**WHAT TO PRODUCE**:
Begin at the line below that contains "mesh.materials.append(grey)" and write out every line from there to the end of the entries, exactly.

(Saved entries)
--- START ---

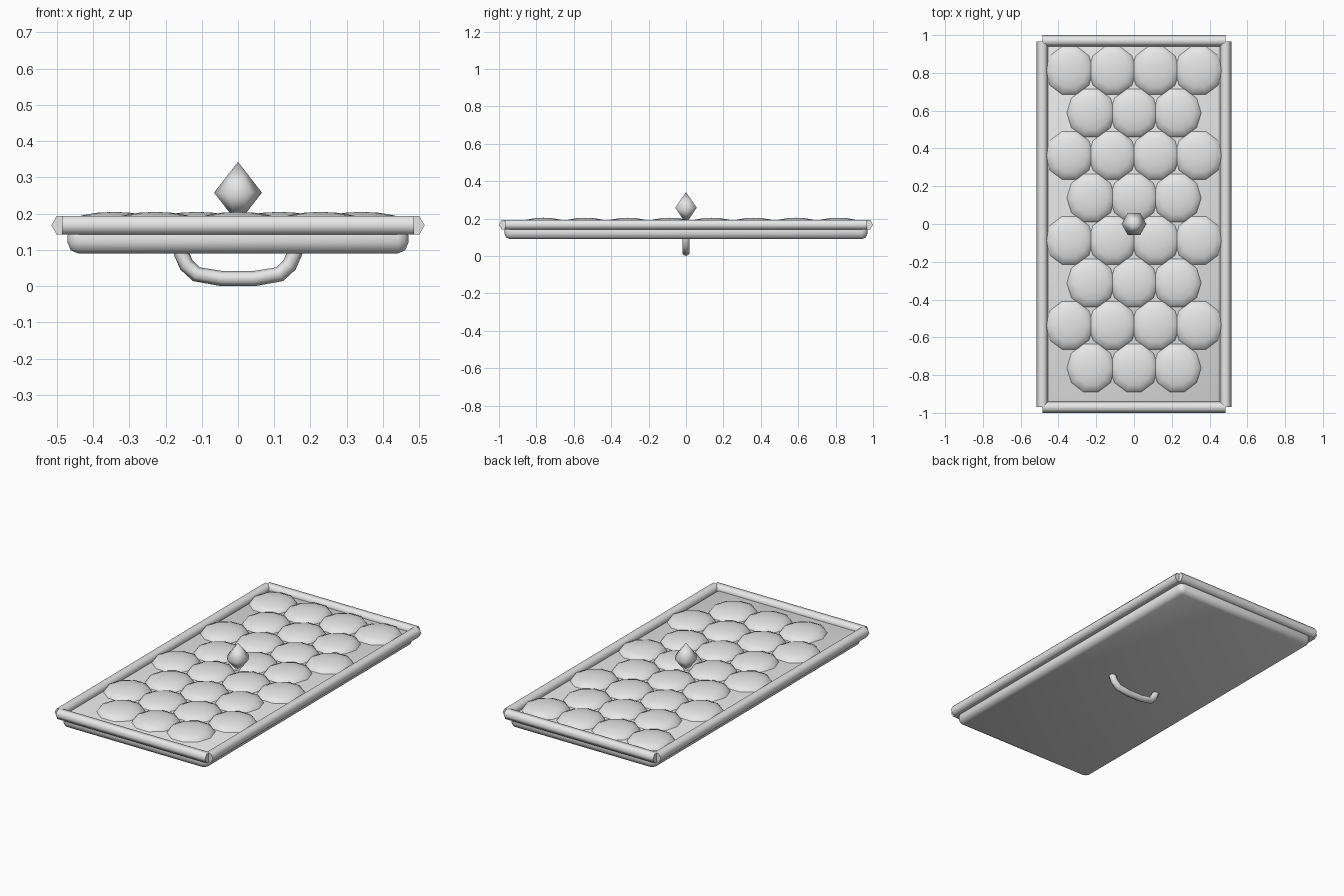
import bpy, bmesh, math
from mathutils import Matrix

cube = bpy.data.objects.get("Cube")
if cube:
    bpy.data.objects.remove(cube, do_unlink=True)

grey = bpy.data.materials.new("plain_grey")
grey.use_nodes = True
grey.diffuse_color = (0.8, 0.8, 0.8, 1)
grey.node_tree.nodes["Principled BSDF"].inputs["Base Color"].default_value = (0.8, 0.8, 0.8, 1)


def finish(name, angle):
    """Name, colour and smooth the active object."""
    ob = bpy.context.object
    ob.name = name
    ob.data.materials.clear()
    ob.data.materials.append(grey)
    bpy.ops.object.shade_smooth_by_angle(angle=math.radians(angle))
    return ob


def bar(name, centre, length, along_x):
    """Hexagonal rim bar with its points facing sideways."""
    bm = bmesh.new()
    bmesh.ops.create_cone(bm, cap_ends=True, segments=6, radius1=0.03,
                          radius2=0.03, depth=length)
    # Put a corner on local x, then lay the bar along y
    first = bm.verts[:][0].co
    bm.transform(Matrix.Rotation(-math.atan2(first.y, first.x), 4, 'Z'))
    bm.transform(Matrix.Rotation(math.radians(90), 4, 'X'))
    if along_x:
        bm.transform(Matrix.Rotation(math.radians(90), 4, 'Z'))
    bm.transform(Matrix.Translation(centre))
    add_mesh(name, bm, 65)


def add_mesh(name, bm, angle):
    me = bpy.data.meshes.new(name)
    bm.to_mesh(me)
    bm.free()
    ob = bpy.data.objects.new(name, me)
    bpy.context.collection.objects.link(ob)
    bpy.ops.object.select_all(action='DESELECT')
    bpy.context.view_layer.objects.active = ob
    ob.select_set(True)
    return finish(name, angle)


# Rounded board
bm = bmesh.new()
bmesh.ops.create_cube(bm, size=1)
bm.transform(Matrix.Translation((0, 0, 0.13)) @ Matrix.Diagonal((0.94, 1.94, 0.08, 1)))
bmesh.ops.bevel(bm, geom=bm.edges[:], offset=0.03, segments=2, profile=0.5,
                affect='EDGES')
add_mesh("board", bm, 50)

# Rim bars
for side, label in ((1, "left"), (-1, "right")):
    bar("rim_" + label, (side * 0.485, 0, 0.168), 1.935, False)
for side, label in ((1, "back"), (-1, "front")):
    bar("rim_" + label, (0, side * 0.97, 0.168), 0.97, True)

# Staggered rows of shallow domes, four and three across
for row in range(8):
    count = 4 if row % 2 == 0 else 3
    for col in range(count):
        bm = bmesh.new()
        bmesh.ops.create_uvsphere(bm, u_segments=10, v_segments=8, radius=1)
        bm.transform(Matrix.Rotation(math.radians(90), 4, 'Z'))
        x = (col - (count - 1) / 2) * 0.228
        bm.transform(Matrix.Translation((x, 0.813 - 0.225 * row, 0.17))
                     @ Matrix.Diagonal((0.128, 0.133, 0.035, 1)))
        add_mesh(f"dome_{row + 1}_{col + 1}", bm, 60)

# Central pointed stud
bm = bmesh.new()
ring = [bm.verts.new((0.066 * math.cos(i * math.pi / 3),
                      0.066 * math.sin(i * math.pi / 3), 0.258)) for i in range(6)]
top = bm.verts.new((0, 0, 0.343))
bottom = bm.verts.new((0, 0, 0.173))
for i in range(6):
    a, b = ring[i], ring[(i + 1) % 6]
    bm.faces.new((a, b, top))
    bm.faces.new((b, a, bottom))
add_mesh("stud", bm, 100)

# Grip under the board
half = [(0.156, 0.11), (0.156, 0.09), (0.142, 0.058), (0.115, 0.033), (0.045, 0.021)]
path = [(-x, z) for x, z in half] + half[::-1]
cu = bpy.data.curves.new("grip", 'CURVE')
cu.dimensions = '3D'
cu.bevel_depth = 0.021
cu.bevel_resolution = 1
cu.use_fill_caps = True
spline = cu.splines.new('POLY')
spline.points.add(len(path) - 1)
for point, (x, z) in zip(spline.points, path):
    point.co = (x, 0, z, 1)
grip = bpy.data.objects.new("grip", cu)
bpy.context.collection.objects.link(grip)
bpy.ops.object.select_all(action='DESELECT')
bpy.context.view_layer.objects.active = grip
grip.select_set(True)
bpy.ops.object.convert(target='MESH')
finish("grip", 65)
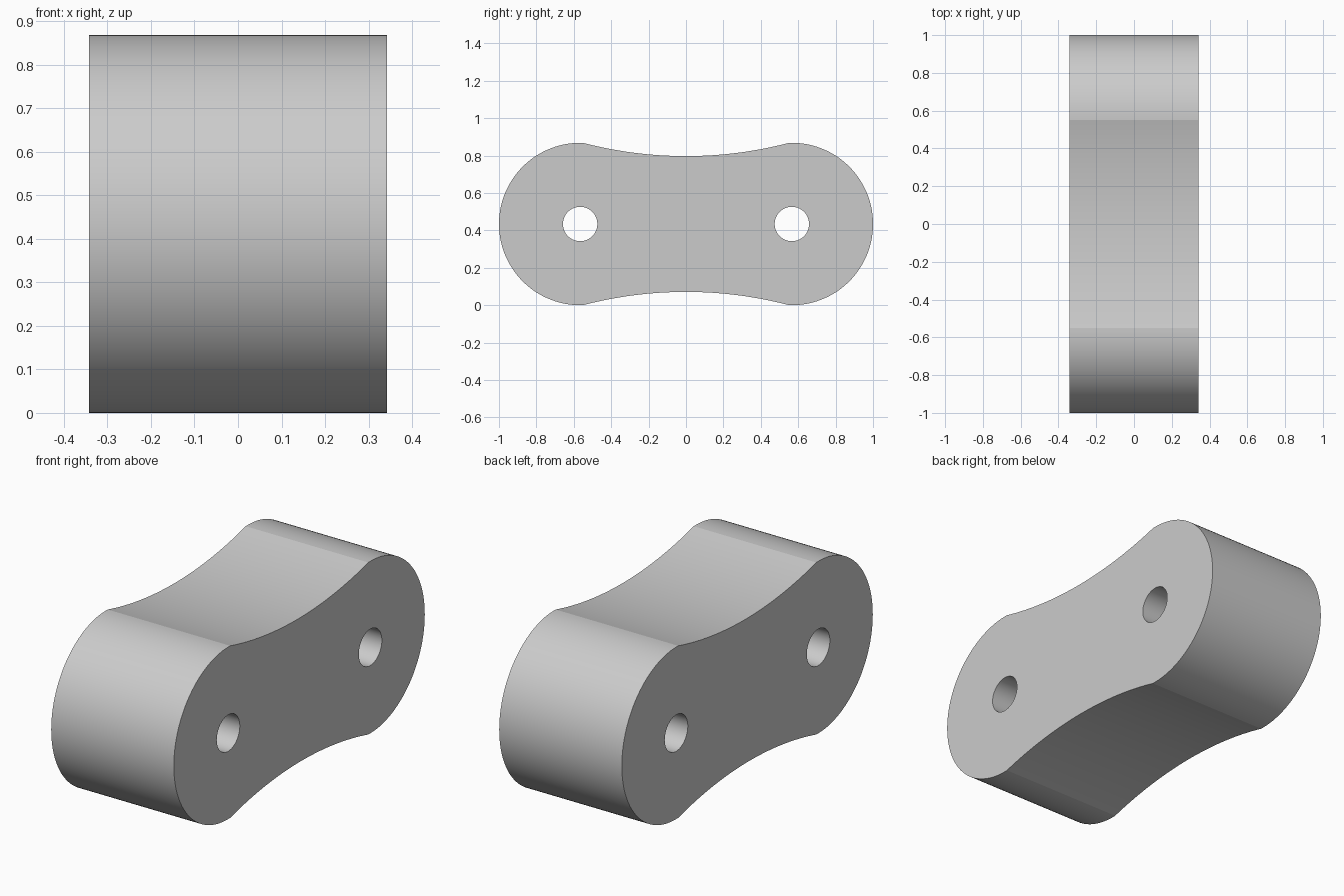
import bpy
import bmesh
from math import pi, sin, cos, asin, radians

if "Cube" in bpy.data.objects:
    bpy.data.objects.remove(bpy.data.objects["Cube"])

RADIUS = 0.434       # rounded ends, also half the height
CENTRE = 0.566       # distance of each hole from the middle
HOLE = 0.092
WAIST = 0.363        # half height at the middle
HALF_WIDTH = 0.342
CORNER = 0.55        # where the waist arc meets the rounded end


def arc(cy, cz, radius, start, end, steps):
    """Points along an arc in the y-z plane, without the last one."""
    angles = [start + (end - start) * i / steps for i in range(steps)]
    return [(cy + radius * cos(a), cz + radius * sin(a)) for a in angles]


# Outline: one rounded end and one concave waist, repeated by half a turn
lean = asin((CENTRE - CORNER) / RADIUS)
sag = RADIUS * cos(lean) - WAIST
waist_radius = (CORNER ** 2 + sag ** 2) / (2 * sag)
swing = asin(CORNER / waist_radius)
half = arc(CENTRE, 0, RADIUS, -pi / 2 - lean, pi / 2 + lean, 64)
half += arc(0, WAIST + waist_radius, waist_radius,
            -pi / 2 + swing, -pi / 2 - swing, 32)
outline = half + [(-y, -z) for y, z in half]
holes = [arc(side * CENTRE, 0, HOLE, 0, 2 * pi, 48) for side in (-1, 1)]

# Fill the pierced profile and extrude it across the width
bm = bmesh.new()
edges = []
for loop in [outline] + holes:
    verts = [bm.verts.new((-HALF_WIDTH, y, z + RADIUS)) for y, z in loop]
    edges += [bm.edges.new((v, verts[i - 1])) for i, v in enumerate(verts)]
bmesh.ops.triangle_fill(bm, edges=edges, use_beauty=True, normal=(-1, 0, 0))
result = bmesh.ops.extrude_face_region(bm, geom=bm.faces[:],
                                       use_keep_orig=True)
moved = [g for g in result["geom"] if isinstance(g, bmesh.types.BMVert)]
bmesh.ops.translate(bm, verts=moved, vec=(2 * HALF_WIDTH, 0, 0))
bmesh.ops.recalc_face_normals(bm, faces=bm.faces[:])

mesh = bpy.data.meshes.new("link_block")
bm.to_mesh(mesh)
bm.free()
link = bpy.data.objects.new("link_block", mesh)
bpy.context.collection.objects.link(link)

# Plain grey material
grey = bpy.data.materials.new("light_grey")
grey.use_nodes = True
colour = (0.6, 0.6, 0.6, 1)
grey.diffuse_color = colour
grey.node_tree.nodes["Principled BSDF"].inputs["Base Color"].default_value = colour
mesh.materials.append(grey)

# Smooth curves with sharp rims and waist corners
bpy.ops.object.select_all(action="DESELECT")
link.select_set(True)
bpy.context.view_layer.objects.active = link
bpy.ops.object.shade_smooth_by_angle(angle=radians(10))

--- END ---

**WRITTEN ANSWER**:
mesh.materials.append(grey)

# Smooth curves with sharp rims and waist corners
bpy.ops.object.select_all(action="DESELECT")
link.select_set(True)
bpy.context.view_layer.objects.active = link
bpy.ops.object.shade_smooth_by_angle(angle=radians(10))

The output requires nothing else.